=== Section Start ===

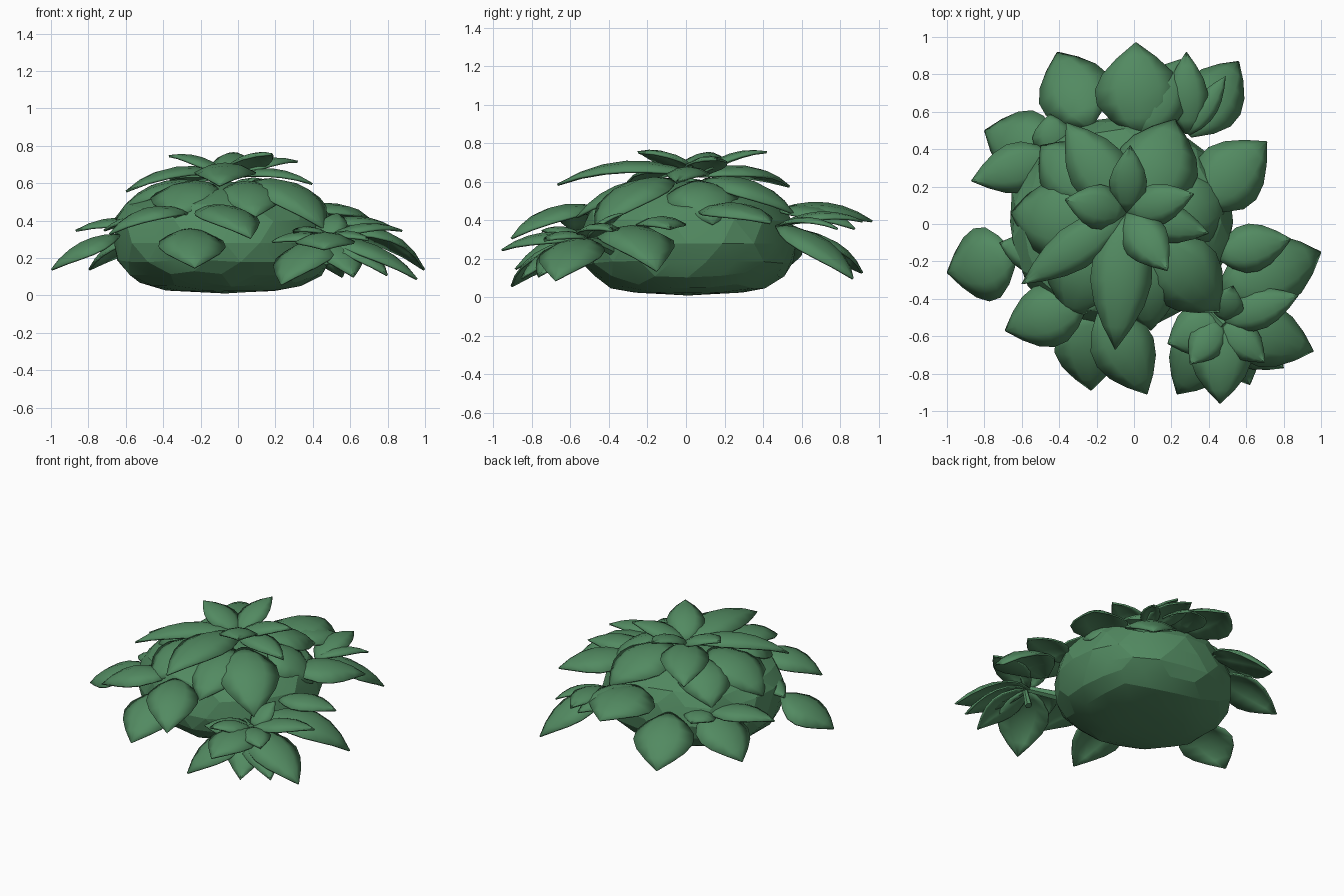
import bpy
import bmesh
import math
import random
from mathutils import Vector

random.seed(4)
default = bpy.data.objects.get("Cube")
if default:
    bpy.data.objects.remove(default, do_unlink=True)

leaf_green = bpy.data.materials.new("leaf green")
leaf_green.use_nodes = True
colour = (0.085, 0.255, 0.12, 1)
leaf_green.diffuse_color = colour
leaf_green.node_tree.nodes["Principled BSDF"].inputs["Base Color"].default_value = colour

UP = Vector((0, 0, 1))
OUTLINE = (0.15, 0.66, 0.96, 1.0, 0.82, 0.47, 0.02)   # half width from stalk to tip
ACROSS = (-1, -0.5, 0, 0.5, 1)


def add_object(name, bm, angle):
    """Turn a bmesh into a shaded green object."""
    bmesh.ops.recalc_face_normals(bm, faces=bm.faces)
    mesh = bpy.data.meshes.new(name)
    bm.to_mesh(mesh)
    bm.free()
    mesh.materials.append(leaf_green)
    obj = bpy.data.objects.new(name, mesh)
    bpy.context.collection.objects.link(obj)
    bpy.ops.object.select_all(action="DESELECT")
    obj.select_set(True)
    bpy.context.view_layer.objects.active = obj
    bpy.ops.object.shade_smooth_by_angle(angle=math.radians(angle))
    return obj


def add_leaf(name, base, tip, width, arch=0.13):
    """Pointed leaf that arches from base to tip, with drooping edges."""
    base, tip = Vector(base), Vector(tip)
    span = tip - base
    side = span.cross(UP).normalized()
    normal = side.cross(span).normalized()
    bm = bmesh.new()
    rows = []
    last = len(OUTLINE) - 1
    for i, half in enumerate(OUTLINE):
        t = i / last
        spine = base + span * t + normal * (arch * span.length * 4 * t * (1 - t))
        row = []
        for a in ACROSS:
            droop = 0.16 * width * half * a * a
            row.append(bm.verts.new(spine + side * (a * half * width / 2) - normal * droop))
        rows.append(row)
    for low, high in zip(rows, rows[1:]):
        for j in range(len(ACROSS) - 1):
            bm.faces.new((low[j], low[j + 1], high[j + 1], high[j]))
    leaf = add_object(name, bm, 40)
    solid = leaf.modifiers.new("thickness", "SOLIDIFY")
    solid.thickness = 0.012


def add_cluster(name, base, leaves):
    """Leaves sharing one growing point, each given as tip x, y, z and width."""
    for number, (x, y, z, width) in enumerate(leaves, 1):
        add_leaf(f"{name}_leaf_{number}", base, (x, y, z), width)


def add_stem(name, start, end, radius):
    """Short tapered stalk."""
    start, end = Vector(start), Vector(end)
    bm = bmesh.new()
    bmesh.ops.create_cone(bm, cap_ends=True, segments=6, radius1=radius,
                          radius2=radius * 0.6, depth=(end - start).length)
    stem = add_object(name, bm, 40)
    stem.location = (start + end) / 2
    stem.rotation_euler = (end - start).to_track_quat("Z", "Y").to_euler()


# Faceted mound under the leaves: full shoulders, tapering to a flat foot
bm = bmesh.new()
bmesh.ops.create_icosphere(bm, subdivisions=3, radius=1)
for v in bm.verts:
    x, y, z = v.co
    wobble = 1 + random.uniform(-0.025, 0.025)
    v.co.x = -0.07 + 0.6 * x * wobble
    v.co.y = 0.01 + 0.57 * y * wobble
    if z > 0:
        v.co.z = 0.28 + 0.33 * z ** 0.75 * wobble
    else:
        v.co.z = max(0.28 - 0.3 * abs(z) ** 0.85 * wobble, 0.01 + 0.03 * math.hypot(x, y))
add_object("mound", bm, 12)

# Crown rosette on top
add_cluster("crown", (-0.04, 0.06, 0.64), [
    (-0.36, 0.54, 0.58, 0.32), (-0.02, 0.42, 0.76, 0.2), (-0.37, 0.13, 0.75, 0.24),
    (0.18, -0.25, 0.76, 0.25), (0.32, 0.16, 0.72, 0.22), (0.4, -0.05, 0.6, 0.22),
    (-0.6, -0.32, 0.56, 0.24), (-0.1, -0.67, 0.59, 0.33)])

# Broad leaves hugging the mound
add_leaf("front_left_drape", (0.1, -0.08, 0.62), (0.46, -0.47, 0.36), 0.4, 0.17)
add_leaf("front_middle_drape", (0.04, -0.12, 0.61), (0.09, -0.57, 0.42), 0.36, 0.14)
add_leaf("left_drape", (0.2, 0.06, 0.61), (0.5, 0.14, 0.38), 0.4, 0.17)
add_leaf("back_drape", (0.05, 0.1, 0.62), (0.22, 0.56, 0.44), 0.44, 0.15)
add_leaf("right_drape", (-0.2, 0.0, 0.61), (-0.66, 0.06, 0.41), 0.44, 0.17)
add_leaf("right_back_drape", (-0.2, 0.15, 0.61), (-0.5, 0.42, 0.42), 0.36, 0.15)
add_leaf("front_drape", (-0.2, -0.1, 0.61), (-0.34, -0.5, 0.42), 0.42, 0.16)

# Back spray
add_cluster("back_middle", (0.03, 0.48, 0.46), [
    (0.01, 0.97, 0.4, 0.46), (0.25, 0.88, 0.36, 0.3)])
add_cluster("back_right", (-0.24, 0.53, 0.36), [(-0.41, 0.92, 0.13, 0.4)])
add_cluster("back_left", (0.29, 0.48, 0.38), [
    (0.28, 0.92, 0.4, 0.22), (0.56, 0.87, 0.1, 0.34), (0.49, 0.79, 0.36, 0.13)])

# Right side leaves
add_cluster("right_back", (-0.42, 0.36, 0.36), [
    (-0.8, 0.5, 0.14, 0.38), (-0.45, 0.59, 0.36, 0.22), (-0.87, 0.23, 0.35, 0.27)])
add_leaf("right_leaf", (-0.64, -0.18, 0.33), (-1, -0.26, 0.14), 0.4)
add_leaf("right_inner_leaf", (-0.42, -0.2, 0.42), (-0.72, -0.1, 0.35), 0.2)

# Left side leaves
add_leaf("left_back_leaf", (0.34, 0.1, 0.46), (0.71, 0.44, 0.39), 0.38)
add_leaf("left_upper_leaf", (0.44, -0.17, 0.38), (0.84, -0.08, 0.36), 0.26)

# Front leaves
add_leaf("front_right_leaf", (-0.26, -0.42, 0.45), (-0.69, -0.57, 0.33), 0.34, 0.17)
add_leaf("front_low_leaf", (-0.26, -0.46, 0.36), (-0.23, -0.89, 0.15), 0.36)
add_leaf("front_leaf", (-0.17, -0.45, 0.47), (0.07, -0.91, 0.31), 0.34, 0.15)

# Offshoot rosette beside the front left of the mound
add_stem("offshoot_stem", (0.3, -0.36, 0.24), (0.48, -0.54, 0.32), 0.035)
add_stem("offshoot_root", (0.48, -0.5, 0.17), (0.48, -0.54, 0.32), 0.025)
add_cluster("offshoot", (0.47, -0.52, 0.31), [
    (0.46, -0.96, 0.25, 0.32), (0.23, -0.91, 0.06, 0.34), (0.62, -0.86, 0.1, 0.26),
    (0.8, -0.77, 0.11, 0.26), (0.96, -0.68, 0.09, 0.34), (0.88, -0.38, 0.35, 0.22),
    (0.18, -0.64, 0.29, 0.28), (0.7, -0.74, 0.3, 0.2), (0.53, -0.33, 0.44, 0.18),
    (0.3, -0.75, 0.35, 0.2)])
add_leaf("offshoot_long_leaf", (0.46, -0.36, 0.34), (1, -0.15, 0.14), 0.4, 0.2)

=== Section End ===

● TASK TO CARRY OUT
Could you repeat exactly the lines in the listing above from the one with "bm.to_mesh(mesh)" down to the one with "stem.location = (start + end) / 2"? Include both of those lines.

● YOUR RESPONSE
    bm.to_mesh(mesh)
    bm.free()
    mesh.materials.append(leaf_green)
    obj = bpy.data.objects.new(name, mesh)
    bpy.context.collection.objects.link(obj)
    bpy.ops.object.select_all(action="DESELECT")
    obj.select_set(True)
    bpy.context.view_layer.objects.active = obj
    bpy.ops.object.shade_smooth_by_angle(angle=math.radians(angle))
    return obj


def add_leaf(name, base, tip, width, arch=0.13):
    """Pointed leaf that arches from base to tip, with drooping edges."""
    base, tip = Vector(base), Vector(tip)
    span = tip - base
    side = span.cross(UP).normalized()
    normal = side.cross(span).normalized()
    bm = bmesh.new()
    rows = []
    last = len(OUTLINE) - 1
    for i, half in enumerate(OUTLINE):
        t = i / last
        spine = base + span * t + normal * (arch * span.length * 4 * t * (1 - t))
        row = []
        for a in ACROSS:
            droop = 0.16 * width * half * a * a
            row.append(bm.verts.new(spine + side * (a * half * width / 2) - normal * droop))
        rows.append(row)
    for low, high in zip(rows, rows[1:]):
        for j in range(len(ACROSS) - 1):
            bm.faces.new((low[j], low[j + 1], high[j + 1], high[j]))
    leaf = add_object(name, bm, 40)
    solid = leaf.modifiers.new("thickness", "SOLIDIFY")
    solid.thickness = 0.012


def add_cluster(name, base, leaves):
    """Leaves sharing one growing point, each given as tip x, y, z and width."""
    for number, (x, y, z, width) in enumerate(leaves, 1):
        add_leaf(f"{name}_leaf_{number}", base, (x, y, z), width)


def add_stem(name, start, end, radius):
    """Short tapered stalk."""
    start, end = Vector(start), Vector(end)
    bm = bmesh.new()
    bmesh.ops.create_cone(bm, cap_ends=True, segments=6, radius1=radius,
                          radius2=radius * 0.6, depth=(end - start).length)
    stem = add_object(name, bm, 40)
    stem.location = (start + end) / 2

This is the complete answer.